« Reply #5 on: September 22, 2008, 03:16:27 pm »
The values of ignition voltages I gave you are also RMS values, I thought you understood that since mercury lamps are not ignited with a DC voltage or an unipolar pulse...

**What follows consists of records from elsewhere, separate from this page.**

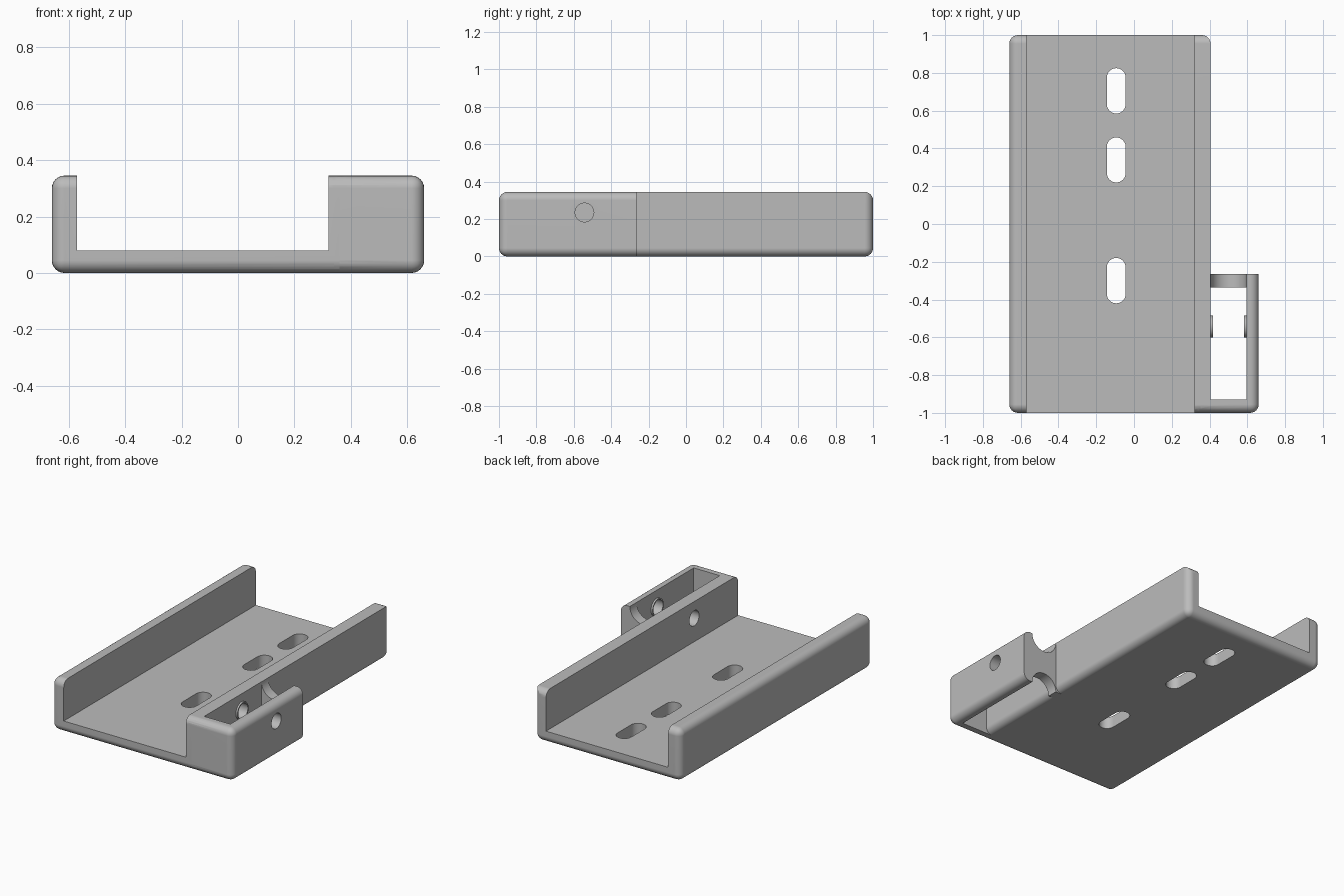
import bpy, bmesh, math
from mathutils import Matrix, Vector

if "Cube" in bpy.data.objects:
    bpy.data.objects.remove(bpy.data.objects["Cube"])

ROUND = 0.045     # outer edge radius
HEIGHT = 0.345

grey = bpy.data.materials.new("mid grey")
grey.diffuse_color = (0.5, 0.5, 0.5, 1)
grey.use_nodes = True
grey.node_tree.nodes["Principled BSDF"].inputs["Base Color"].default_value = grey.diffuse_color


def make_object(name, bm):
    mesh = bpy.data.meshes.new(name)
    bmesh.ops.recalc_face_normals(bm, faces=bm.faces[:])
    bm.to_mesh(mesh)
    bm.free()
    mesh.materials.append(grey)
    obj = bpy.data.objects.new(name, mesh)
    bpy.context.collection.objects.link(obj)
    return obj


def box(name, lo, hi, is_round=None):
    """Box between two corners; edges whose midpoint passes is_round are filleted."""
    lo, hi = Vector(lo), Vector(hi)
    bm = bmesh.new()
    bmesh.ops.create_cube(bm, size=1)
    for v in bm.verts:
        v.co = Vector([(lo[i] + hi[i]) / 2 + v.co[i] * (hi[i] - lo[i]) for i in range(3)])
    if is_round:
        edges = [e for e in bm.edges if is_round((e.verts[0].co + e.verts[1].co) / 2)]
        bmesh.ops.bevel(bm, geom=edges, offset=ROUND, offset_type='OFFSET', segments=6,
                        profile=0.5, affect='EDGES')
    return make_object(name, bm)


def cylinder(name, center, radius, length, axis, segments=48):
    bm = bmesh.new()
    rot = Matrix.Rotation(math.pi / 2, 4, 'Y' if axis == 'X' else 'X')
    bmesh.ops.create_cone(bm, cap_ends=True, segments=segments, radius1=radius, radius2=radius,
                          depth=length, matrix=Matrix.Translation(center) @ rot)
    return make_object(name, bm)


def slot(name, x, y0, y1, radius):
    """Closed vertical prism with a rounded-end outline."""
    bm = bmesh.new()
    rings = []
    for z in (-0.1, 0.2):
        ring = []
        for cy, start in ((y1 - radius, 0), (y0 + radius, math.pi)):
            for i in range(17):
                a = start + math.pi * i / 16
                ring.append(bm.verts.new((x + radius * math.cos(a), cy + radius * math.sin(a), z)))
        rings.append(ring)
        bm.faces.new(ring)
    low, high = rings
    for i in range(len(low)):
        j = (i + 1) % len(low)
        bm.faces.new((low[i], low[j], high[j], high[i]))
    return make_object(name, bm)


def measure(mesh):
    """Volume and bounding size of a mesh."""
    bm = bmesh.new()
    bm.from_mesh(mesh)
    volume = bm.calc_volume()
    size = [max((v.co[i] for v in bm.verts), default=0) - min((v.co[i] for v in bm.verts), default=0)
            for i in range(3)]
    bm.free()
    return volume, size


def combine(target, other, operation):
    """Boolean that keeps the first solver result with a sensible volume and extent."""
    volume, size = measure(target.data)
    mod = target.modifiers.new("combine", 'BOOLEAN')
    mod.operation, mod.object = operation, other
    result = None
    for solver in ('MANIFOLD', 'EXACT', 'FLOAT'):
        mod.solver = solver
        bpy.context.view_layer.update()
        graph = bpy.context.evaluated_depsgraph_get()
        mesh = bpy.data.meshes.new_from_object(target.evaluated_get(graph), depsgraph=graph)
        new_volume, new_size = measure(mesh)
        changed = new_volume > volume if operation == 'UNION' else 0 < new_volume < volume
        if changed and all(n > s - 0.001 for n, s in zip(new_size, size)):
            result = mesh
            break
    target.modifiers.remove(mod)
    if result:
        target.data = result
    bpy.data.objects.remove(other, do_unlink=True)


# Tray body: rounded all round except along the top of the right wall
tray = box("mounting_tray", (-0.66, -1, 0), (0.405, 1, HEIGHT),
           lambda m: not (m.x > 0.4 and m.z > 0.34))

# Side holder: rounded on its front and outer side, square at the back
holder = box("side_holder", (0.34, -1, 0), (0.66, -0.265, HEIGHT),
             lambda m: m.y < -0.27 and m.x > 0.35)
combine(holder, box("pocket", (0.2, -0.93, -0.1), (0.595, -0.335, 0.5)), 'DIFFERENCE')

# Round cable notches above and below in the holder's back wall
for z in (0, HEIGHT):
    combine(holder, cylinder("notch", (0.5, -0.3, z), 0.0945, 0.2, 'Y'), 'DIFFERENCE')
combine(tray, holder, 'UNION')

# Channel through the tray
combine(tray, box("channel", (-0.57, -1.2, 0.08), (0.32, 1.2, 0.6)), 'DIFFERENCE')

# Screw slots in the floor
for y0, y1 in ((0.585, 0.825), (0.22, 0.458), (-0.42, -0.18)):
    combine(tray, slot("screw_slot", -0.094, y0, y1, 0.05), 'DIFFERENCE')

# Pivot bosses on the pocket walls, with a cross hole through both
for x in (0.397, 0.603):
    combine(tray, cylinder("boss", (x, -0.543, 0.235), 0.058, 0.04, 'X'), 'UNION')
combine(tray, cylinder("cross_hole", (0.5, -0.543, 0.235), 0.05, 0.45, 'X'), 'DIFFERENCE')

# Smooth fillets with crisp cut edges
bpy.ops.object.select_all(action='DESELECT')
tray.select_set(True)
bpy.context.view_layer.objects.active = tray
bpy.ops.object.shade_smooth_by_angle(angle=math.radians(30))
normals = tray.modifiers.new("flat face normals", 'WEIGHTED_NORMAL')
normals.keep_sharp = True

I am not from the USA, but I think you may find 40/50 W mercury lamps at certain hardware stores .. or try e-bay, with some luck such model might turn up.